They have created a new page, music.twitter.com, with the company’s logo and #music displayed in the centre (it is not yet active). So far it is known that Ryan Seacrest (American TV presenter) has been given a preview of the new service and is already promoting it to his followers “lovin the app…shows what artists are trending, also has up and coming artists.”
Twitter at the moment have limited music abilities so it will be interesting to see if they will be able to compete with other social networking portals who have heavy music backgrounds such as Myspace.
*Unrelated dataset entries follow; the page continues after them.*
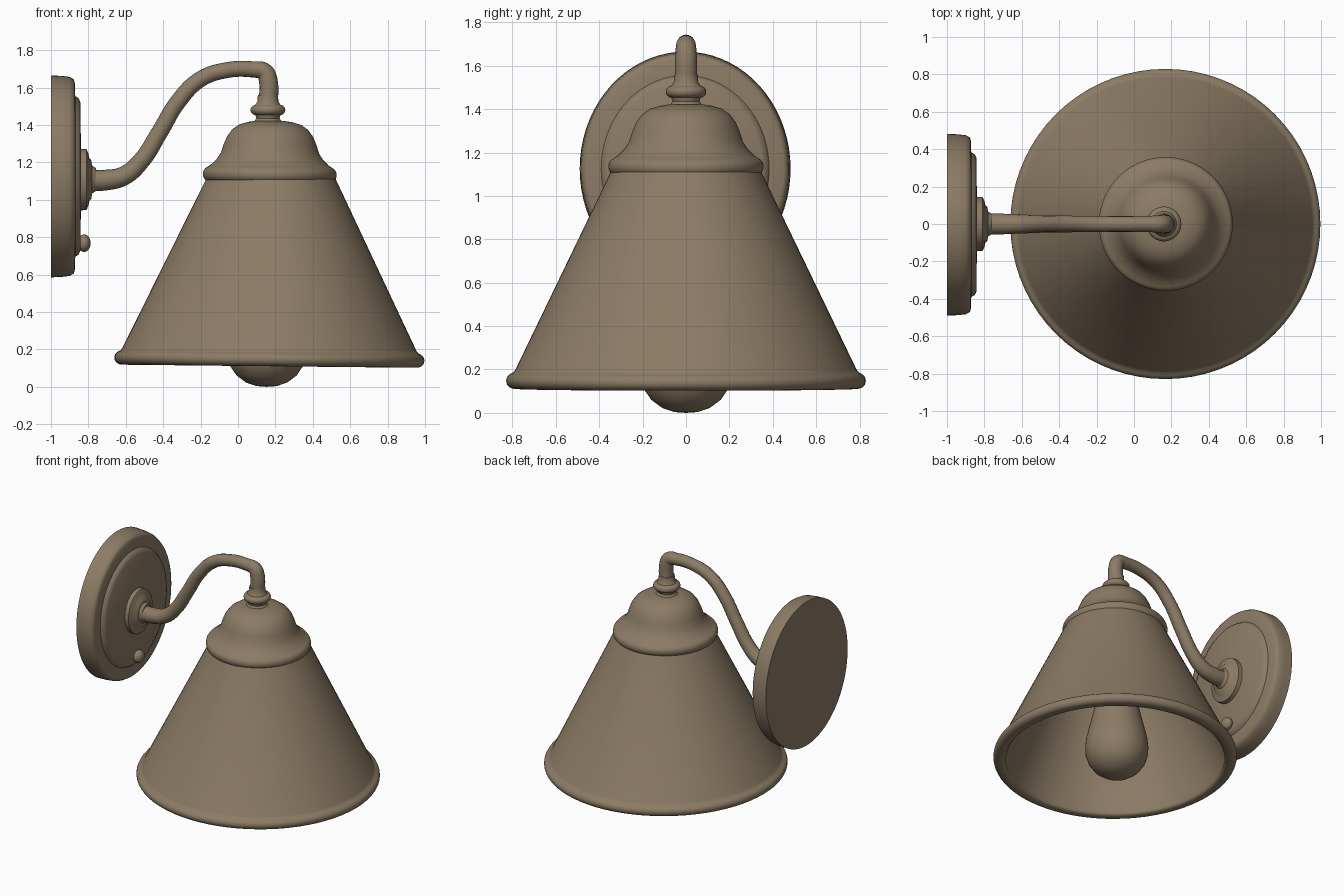
import bpy, bmesh, math
from mathutils import Vector

if "Cube" in bpy.data.objects:
    bpy.data.objects.remove(bpy.data.objects["Cube"])

bronze = bpy.data.materials.new("antique_bronze")
bronze.diffuse_color = (0.26, 0.2, 0.13, 1)
bronze.use_nodes = True
bronze.node_tree.nodes["Principled BSDF"].inputs["Base Color"].default_value = bronze.diffuse_color


def finish(obj, angle=40):
    obj.data.materials.clear()
    obj.data.materials.append(bronze)
    bpy.ops.object.select_all(action='DESELECT')
    obj.select_set(True)
    bpy.context.view_layer.objects.active = obj
    bpy.ops.object.shade_smooth_by_angle(angle=math.radians(angle))


def lathe(name, profile, loc, rot=(0, 0, 0), scale=(1, 1, 1), sides=72, angle=40):
    """Revolve (radius, height) points about the local z axis."""
    bm = bmesh.new()
    rings = []
    for r, h in profile:
        if r < 1e-5:
            rings.append([bm.verts.new((0, 0, h))])
        else:
            rings.append([bm.verts.new((r * math.cos(2 * math.pi * i / sides),
                                        r * math.sin(2 * math.pi * i / sides), h))
                          for i in range(sides)])
    for a, b in zip(rings, rings[1:]):
        for i in range(sides):
            j = (i + 1) % sides
            loop = [a[i % len(a)], a[j % len(a)], b[j % len(b)], b[i % len(b)]]
            loop = list(dict.fromkeys(loop))
            if len(loop) > 2:
                bm.faces.new(loop)
    bmesh.ops.recalc_face_normals(bm, faces=bm.faces)
    mesh = bpy.data.meshes.new(name)
    bm.to_mesh(mesh)
    bm.free()
    obj = bpy.data.objects.new(name, mesh)
    bpy.context.collection.objects.link(obj)
    obj.location, obj.rotation_euler, obj.scale = loc, rot, scale
    finish(obj, angle)
    return obj


def bead(r, z, w, h, a0, a1, n=10):
    """Rounded bulge in a profile, swept between two angles in degrees."""
    return [(r + w * math.cos(math.radians(a0 + (a1 - a0) * i / n)),
             z + h * math.sin(math.radians(a0 + (a1 - a0) * i / n))) for i in range(n + 1)]


AX = 0.165                       # axis of the shade
TILT = (0, math.radians(0.6), 0)  # the shade hangs very slightly askew

# Hollow cone shade with rolled rim
shade = ([(0.0, 1.12), (0.342, 1.12), (0.786, 0.20), (0.797, 0.186)]
         + bead(0.79, 0.148, 0.039, 0.037, 60, -90)
         + [(0.757, 0.110), (0.744, 0.125), (0.752, 0.165), (0.32, 1.07), (0.0, 1.09)])
lathe("shade", shade, (AX + 0.001, 0, 0), TILT, angle=60)

# Bell cap with collar bead
cap = ([(0.0, 1.09), (0.30, 1.09)]
       + bead(0.322, 1.135, 0.036, 0.04, -90, 70)
       + [(0.312, 1.188), (0.285, 1.215), (0.262, 1.25), (0.248, 1.295), (0.23, 1.338),
          (0.203, 1.375), (0.165, 1.402), (0.12, 1.415), (0.075, 1.422), (0.0, 1.424)])
lathe("bell_cap", cap, (AX - 0.007, 0, 0), TILT)

# Neck fitting with ring
neck = ([(0.0, 1.41), (0.08, 1.412), (0.062, 1.435)]
        + bead(0.062, 1.48, 0.031, 0.028, -80, 80)
        + [(0.056, 1.525), (0.054, 1.56), (0.0, 1.56)])
lathe("neck_ring", neck, (AX - 0.005, 0, 0), sides=48)

# Bulb and its socket
bulb = [(0.0, 0.004), (0.055, 0.008), (0.11, 0.027), (0.16, 0.064), (0.195, 0.115), (0.212, 0.17),
        (0.215, 0.225), (0.208, 0.29), (0.19, 0.37), (0.168, 0.46), (0.148, 0.55),
        (0.132, 0.64), (0.125, 0.72), (0.0, 0.72)]
lathe("bulb", bulb, (AX - 0.012, 0, -0.004), sides=48)
lathe("socket", [(0.0, 0.70), (0.135, 0.70), (0.135, 1.09), (0.0, 1.09)], (AX, 0, 0), sides=48)

# Oval wall plate with raised steps, turned to face +x
FACE = (0, math.pi / 2, 0)
plate = [(0.0, 0.0), (0.54, 0.0), (0.537, 0.06), (0.532, 0.1), (0.52, 0.121), (0.505, 0.127),
         (0.43, 0.13), (0.418, 0.148), (0.395, 0.158), (0.0, 0.161)]
lathe("wall_plate", plate, (-1, -0.004, 1.125), FACE, (1, 0.9, 1))

# Stepped boss where the arm leaves the plate
boss = [(0.0, 0.15), (0.165, 0.15), (0.163, 0.19), (0.14, 0.2), (0.115, 0.205), (0.105, 0.215),
        (0.075, 0.22), (0.062, 0.24), (0.0, 0.24)]
lathe("arm_boss", boss, (-1, 0, 1.108), FACE, (1, 0.88, 1), sides=48)

# Small knob screw low on the plate
knob = [(0.0, 0.13), (0.03, 0.13), (0.034, 0.155)] + bead(0.0, 0.177, 0.047, 0.035, -40, 90)
lathe("plate_knob", knob, (-1, 0, 0.768), FACE, sides=24)

# Swan-neck arm
path = [(-0.82, 1.105, 0.058), (-0.70, 1.106, 0.055), (-0.61, 1.128, 0.051), (-0.52, 1.205, 0.047),
        (-0.42, 1.36, 0.045), (-0.32, 1.525, 0.044), (-0.20, 1.645, 0.043), (-0.06, 1.693, 0.042),
        (0.08, 1.697, 0.043), (0.142, 1.684, 0.047), (0.161, 1.64, 0.05), (0.16, 1.50, 0.052)]
curve = bpy.data.curves.new("swan_neck_arm", 'CURVE')
curve.dimensions = '3D'
curve.bevel_depth = 1
curve.bevel_resolution = 6
curve.use_fill_caps = True
curve.resolution_u = 8
spline = curve.splines.new('BEZIER')
spline.bezier_points.add(len(path) - 1)
for p, (x, z, r) in zip(spline.bezier_points, path):
    p.co = Vector((x, 0, z))
    p.radius = r
    p.handle_left_type = p.handle_right_type = 'AUTO'
arm = bpy.data.objects.new("swan_neck_arm", curve)
bpy.context.collection.objects.link(arm)
bpy.ops.object.select_all(action='DESELECT')
arm.select_set(True)
bpy.context.view_layer.objects.active = arm
bpy.ops.object.convert(target='MESH')
finish(bpy.context.view_layer.objects.active, 50)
I think Twitter will create an even bigger following by releasing a music app, they needed something new to keep people on-board and with festival season looming, they couldn’t of chosen a better time.
If you were still doubting it, research from Forrester has confirmed that the British are one of the most connected populations in Europe!
75% of European adults connect to the Internet at least monthly, and more than half of them own two or more devices, making the Europeans more connected than ever, however differences exist between countries.
The UK is the leader in technology, volume of connected consumers, online shopping behaviour and interest in mobile activities; while Germany has the largest online audience in Europe but there’s room to develop online shopping on social media and mobile.
Italy and Spain both have a small connected audience but they are very active social media users. And France is behind the curve, showing lower figures to adopt multiple screening and are less likely to own a device (laptop, tablet, smartphone, or netbook).
Despite the fact than Europeans are getting more and more connected, the digital consumption is heterogeneous between countries and International brands need to consider these cultural differences.